All four state representatives that serve the U.P. voted ‘no’ in the House as well, but the measure cleared the House anyway, 71-39.

State Representative Ed McBroom of Vulcan asked, “Is the Upper Peninsula really in a position that’s ready to transition away right now from landlines? People are very to quick to bring up a hard number and say, ‘oh, only 20% of the state (is) still using landlines’. Well, 20% of 10 million people is a lot of people.”

McBroom and Kivela both cited the affordability of landlines, as well as their superior reliability for 911 calls and in power outages.

“As this technology continues to expand, we’re seeing the products that people are having in their homes are equipped with battery backup,” AT&T of Michigan director of public affairs Matthew Resch said. “This is all part of what the Federal Communications Commission will be looking at. They will be looking at and answering these very questions. They need to feel confident in answering the questions before they’re going to let anything like this move ahead.”

“We’ve been told by AT&T, who pushed this, that ‘don’t worry; we’re not going to take someone’s line away’,” Kivela said. “Our response was, ‘then write that in the bill. Put it into law that you’re not going to allow this to happen’, and they refused to do it.”

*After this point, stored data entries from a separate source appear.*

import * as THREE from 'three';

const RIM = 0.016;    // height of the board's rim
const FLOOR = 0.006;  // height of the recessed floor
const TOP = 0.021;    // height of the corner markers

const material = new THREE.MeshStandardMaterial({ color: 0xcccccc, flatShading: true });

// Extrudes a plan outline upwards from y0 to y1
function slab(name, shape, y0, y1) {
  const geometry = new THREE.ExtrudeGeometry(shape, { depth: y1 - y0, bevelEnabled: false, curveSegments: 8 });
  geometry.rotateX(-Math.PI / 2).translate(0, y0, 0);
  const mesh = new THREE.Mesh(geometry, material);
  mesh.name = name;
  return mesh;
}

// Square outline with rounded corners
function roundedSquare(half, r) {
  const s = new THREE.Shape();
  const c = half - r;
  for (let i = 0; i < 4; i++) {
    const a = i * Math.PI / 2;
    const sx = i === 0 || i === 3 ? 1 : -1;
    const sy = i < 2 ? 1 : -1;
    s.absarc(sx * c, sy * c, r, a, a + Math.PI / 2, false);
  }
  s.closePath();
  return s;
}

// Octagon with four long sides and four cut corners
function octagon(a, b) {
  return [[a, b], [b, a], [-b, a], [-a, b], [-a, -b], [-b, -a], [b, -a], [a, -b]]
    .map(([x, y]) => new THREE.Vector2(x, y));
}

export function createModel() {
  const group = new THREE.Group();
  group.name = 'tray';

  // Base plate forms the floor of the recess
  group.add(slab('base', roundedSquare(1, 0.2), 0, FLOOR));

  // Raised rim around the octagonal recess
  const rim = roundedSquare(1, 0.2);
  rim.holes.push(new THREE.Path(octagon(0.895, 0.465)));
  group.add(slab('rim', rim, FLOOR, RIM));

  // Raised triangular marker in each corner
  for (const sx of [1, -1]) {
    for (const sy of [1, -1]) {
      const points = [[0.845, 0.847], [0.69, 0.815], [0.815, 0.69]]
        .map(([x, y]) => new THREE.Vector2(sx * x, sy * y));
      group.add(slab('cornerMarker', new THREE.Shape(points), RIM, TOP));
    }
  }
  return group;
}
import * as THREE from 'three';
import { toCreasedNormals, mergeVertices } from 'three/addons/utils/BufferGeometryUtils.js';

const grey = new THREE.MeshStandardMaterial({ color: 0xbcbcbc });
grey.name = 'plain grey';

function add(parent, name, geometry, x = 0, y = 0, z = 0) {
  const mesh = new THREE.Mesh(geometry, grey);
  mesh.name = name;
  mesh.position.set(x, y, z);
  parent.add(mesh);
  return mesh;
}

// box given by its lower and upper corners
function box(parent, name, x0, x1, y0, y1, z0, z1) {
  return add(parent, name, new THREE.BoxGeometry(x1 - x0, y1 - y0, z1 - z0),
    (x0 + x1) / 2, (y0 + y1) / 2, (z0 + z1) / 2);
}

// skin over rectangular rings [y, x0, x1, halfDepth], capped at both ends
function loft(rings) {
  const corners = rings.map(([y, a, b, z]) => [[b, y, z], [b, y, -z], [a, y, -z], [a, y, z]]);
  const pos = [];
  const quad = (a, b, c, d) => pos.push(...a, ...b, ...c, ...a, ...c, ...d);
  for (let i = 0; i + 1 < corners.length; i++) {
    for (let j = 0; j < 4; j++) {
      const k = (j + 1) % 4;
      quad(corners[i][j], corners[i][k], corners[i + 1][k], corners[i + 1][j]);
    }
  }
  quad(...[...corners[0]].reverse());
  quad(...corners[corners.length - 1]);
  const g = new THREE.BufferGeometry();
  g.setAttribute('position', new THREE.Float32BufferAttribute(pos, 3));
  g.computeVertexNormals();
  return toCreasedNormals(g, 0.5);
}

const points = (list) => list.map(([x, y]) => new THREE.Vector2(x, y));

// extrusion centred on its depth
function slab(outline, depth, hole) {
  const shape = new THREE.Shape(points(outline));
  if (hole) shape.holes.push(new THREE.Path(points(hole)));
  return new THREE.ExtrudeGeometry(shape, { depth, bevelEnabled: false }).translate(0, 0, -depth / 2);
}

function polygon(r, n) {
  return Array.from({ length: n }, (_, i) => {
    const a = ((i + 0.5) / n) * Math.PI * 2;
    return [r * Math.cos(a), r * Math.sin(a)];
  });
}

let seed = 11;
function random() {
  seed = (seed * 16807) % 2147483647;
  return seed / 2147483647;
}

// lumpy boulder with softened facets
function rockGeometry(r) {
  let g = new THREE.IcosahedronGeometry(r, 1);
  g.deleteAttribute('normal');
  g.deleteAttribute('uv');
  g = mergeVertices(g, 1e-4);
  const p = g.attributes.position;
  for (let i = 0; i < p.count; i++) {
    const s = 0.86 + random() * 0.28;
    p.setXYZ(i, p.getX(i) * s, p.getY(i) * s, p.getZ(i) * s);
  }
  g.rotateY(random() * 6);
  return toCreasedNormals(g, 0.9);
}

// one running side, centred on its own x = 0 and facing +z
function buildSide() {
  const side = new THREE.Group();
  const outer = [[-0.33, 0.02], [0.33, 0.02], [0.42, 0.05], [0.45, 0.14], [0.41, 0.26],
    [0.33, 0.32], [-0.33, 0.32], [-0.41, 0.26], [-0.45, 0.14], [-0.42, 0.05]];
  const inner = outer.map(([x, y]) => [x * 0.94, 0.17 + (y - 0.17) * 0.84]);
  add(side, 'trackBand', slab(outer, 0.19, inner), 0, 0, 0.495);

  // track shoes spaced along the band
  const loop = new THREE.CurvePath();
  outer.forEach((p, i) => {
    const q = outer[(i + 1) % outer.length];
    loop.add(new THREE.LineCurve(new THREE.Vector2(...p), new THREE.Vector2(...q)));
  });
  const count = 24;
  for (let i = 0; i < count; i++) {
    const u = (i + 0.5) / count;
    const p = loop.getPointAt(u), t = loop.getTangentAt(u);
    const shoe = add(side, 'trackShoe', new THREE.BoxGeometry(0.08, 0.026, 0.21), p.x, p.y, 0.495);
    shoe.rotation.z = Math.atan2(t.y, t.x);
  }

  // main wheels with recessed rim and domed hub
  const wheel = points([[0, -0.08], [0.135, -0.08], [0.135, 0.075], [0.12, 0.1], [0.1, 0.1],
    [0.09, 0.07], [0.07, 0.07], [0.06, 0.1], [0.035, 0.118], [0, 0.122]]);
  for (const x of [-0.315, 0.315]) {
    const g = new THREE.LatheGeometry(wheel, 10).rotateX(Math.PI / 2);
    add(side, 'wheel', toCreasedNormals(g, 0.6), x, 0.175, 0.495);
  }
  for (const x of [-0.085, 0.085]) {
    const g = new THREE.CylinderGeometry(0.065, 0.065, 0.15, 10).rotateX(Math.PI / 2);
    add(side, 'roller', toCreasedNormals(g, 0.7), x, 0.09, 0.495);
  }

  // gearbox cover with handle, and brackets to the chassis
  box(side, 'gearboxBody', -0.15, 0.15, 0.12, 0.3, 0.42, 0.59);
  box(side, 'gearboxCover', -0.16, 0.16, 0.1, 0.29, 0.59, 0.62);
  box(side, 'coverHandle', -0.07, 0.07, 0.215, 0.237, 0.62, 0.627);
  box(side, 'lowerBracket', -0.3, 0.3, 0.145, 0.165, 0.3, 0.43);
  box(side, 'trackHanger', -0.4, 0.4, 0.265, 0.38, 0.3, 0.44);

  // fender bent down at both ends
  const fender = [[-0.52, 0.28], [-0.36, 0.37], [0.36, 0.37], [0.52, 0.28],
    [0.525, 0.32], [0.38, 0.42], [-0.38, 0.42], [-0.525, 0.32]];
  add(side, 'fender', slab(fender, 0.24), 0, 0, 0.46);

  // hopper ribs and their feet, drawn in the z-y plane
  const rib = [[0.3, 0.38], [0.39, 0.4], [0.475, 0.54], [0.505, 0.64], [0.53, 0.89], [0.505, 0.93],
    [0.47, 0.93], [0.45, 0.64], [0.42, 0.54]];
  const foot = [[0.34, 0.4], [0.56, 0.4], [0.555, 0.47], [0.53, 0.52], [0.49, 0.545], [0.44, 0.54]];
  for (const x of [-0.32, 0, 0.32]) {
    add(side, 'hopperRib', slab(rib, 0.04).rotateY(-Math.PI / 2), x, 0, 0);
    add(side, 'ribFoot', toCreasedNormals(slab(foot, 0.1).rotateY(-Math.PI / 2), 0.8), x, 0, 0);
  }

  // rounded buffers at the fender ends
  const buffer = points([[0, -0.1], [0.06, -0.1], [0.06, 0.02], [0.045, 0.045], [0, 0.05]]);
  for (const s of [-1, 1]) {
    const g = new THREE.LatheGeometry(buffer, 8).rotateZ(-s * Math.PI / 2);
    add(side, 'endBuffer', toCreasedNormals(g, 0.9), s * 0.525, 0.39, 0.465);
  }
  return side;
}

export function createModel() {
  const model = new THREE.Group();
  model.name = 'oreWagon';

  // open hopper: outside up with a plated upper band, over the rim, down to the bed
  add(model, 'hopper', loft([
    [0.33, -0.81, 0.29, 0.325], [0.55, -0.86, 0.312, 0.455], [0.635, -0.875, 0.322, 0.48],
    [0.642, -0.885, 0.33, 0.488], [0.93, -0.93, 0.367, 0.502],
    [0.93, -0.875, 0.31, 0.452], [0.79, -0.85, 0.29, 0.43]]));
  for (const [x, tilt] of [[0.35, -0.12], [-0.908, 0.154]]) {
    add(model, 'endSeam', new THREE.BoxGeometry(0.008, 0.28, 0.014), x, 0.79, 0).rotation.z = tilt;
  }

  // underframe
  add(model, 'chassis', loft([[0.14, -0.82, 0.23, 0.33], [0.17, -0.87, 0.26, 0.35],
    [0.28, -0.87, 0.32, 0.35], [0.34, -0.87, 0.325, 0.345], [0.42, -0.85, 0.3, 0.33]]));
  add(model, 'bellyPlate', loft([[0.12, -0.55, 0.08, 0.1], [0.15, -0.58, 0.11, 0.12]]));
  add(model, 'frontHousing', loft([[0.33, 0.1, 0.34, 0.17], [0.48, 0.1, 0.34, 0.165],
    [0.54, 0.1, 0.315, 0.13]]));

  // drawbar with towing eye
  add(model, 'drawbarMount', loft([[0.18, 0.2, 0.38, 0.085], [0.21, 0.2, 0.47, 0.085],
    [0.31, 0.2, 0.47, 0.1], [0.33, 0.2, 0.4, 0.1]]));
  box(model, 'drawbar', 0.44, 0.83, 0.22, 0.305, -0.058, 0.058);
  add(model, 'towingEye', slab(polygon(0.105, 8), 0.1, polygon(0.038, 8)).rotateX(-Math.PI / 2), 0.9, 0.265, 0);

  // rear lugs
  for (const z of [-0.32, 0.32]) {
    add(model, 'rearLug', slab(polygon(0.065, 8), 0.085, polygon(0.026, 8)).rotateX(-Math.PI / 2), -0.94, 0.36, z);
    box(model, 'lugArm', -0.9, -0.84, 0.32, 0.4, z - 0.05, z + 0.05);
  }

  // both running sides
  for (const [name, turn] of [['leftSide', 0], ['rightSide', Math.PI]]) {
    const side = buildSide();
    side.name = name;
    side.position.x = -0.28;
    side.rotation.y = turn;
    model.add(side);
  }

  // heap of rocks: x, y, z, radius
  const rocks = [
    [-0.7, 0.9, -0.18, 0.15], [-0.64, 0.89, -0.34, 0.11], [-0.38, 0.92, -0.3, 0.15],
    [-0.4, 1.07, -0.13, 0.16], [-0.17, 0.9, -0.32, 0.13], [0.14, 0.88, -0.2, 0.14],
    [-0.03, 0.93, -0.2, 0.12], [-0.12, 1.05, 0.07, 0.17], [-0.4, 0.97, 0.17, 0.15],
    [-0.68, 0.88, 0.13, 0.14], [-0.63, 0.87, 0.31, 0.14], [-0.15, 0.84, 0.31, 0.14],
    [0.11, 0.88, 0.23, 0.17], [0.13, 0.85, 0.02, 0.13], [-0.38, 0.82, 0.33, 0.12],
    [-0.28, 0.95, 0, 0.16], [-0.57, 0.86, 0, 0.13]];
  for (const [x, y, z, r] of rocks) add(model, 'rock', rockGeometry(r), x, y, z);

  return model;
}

Senate Bill 636 would no longer require that at least two other companies offer service in an area where a third company wants to end landlines. The House did write some minor changes into the bill, so it has to go back to the Senate one more time. Kivela says it’ll probably pass again, and he expects Governor Rick Snyder to sign the measure into law in the next few weeks.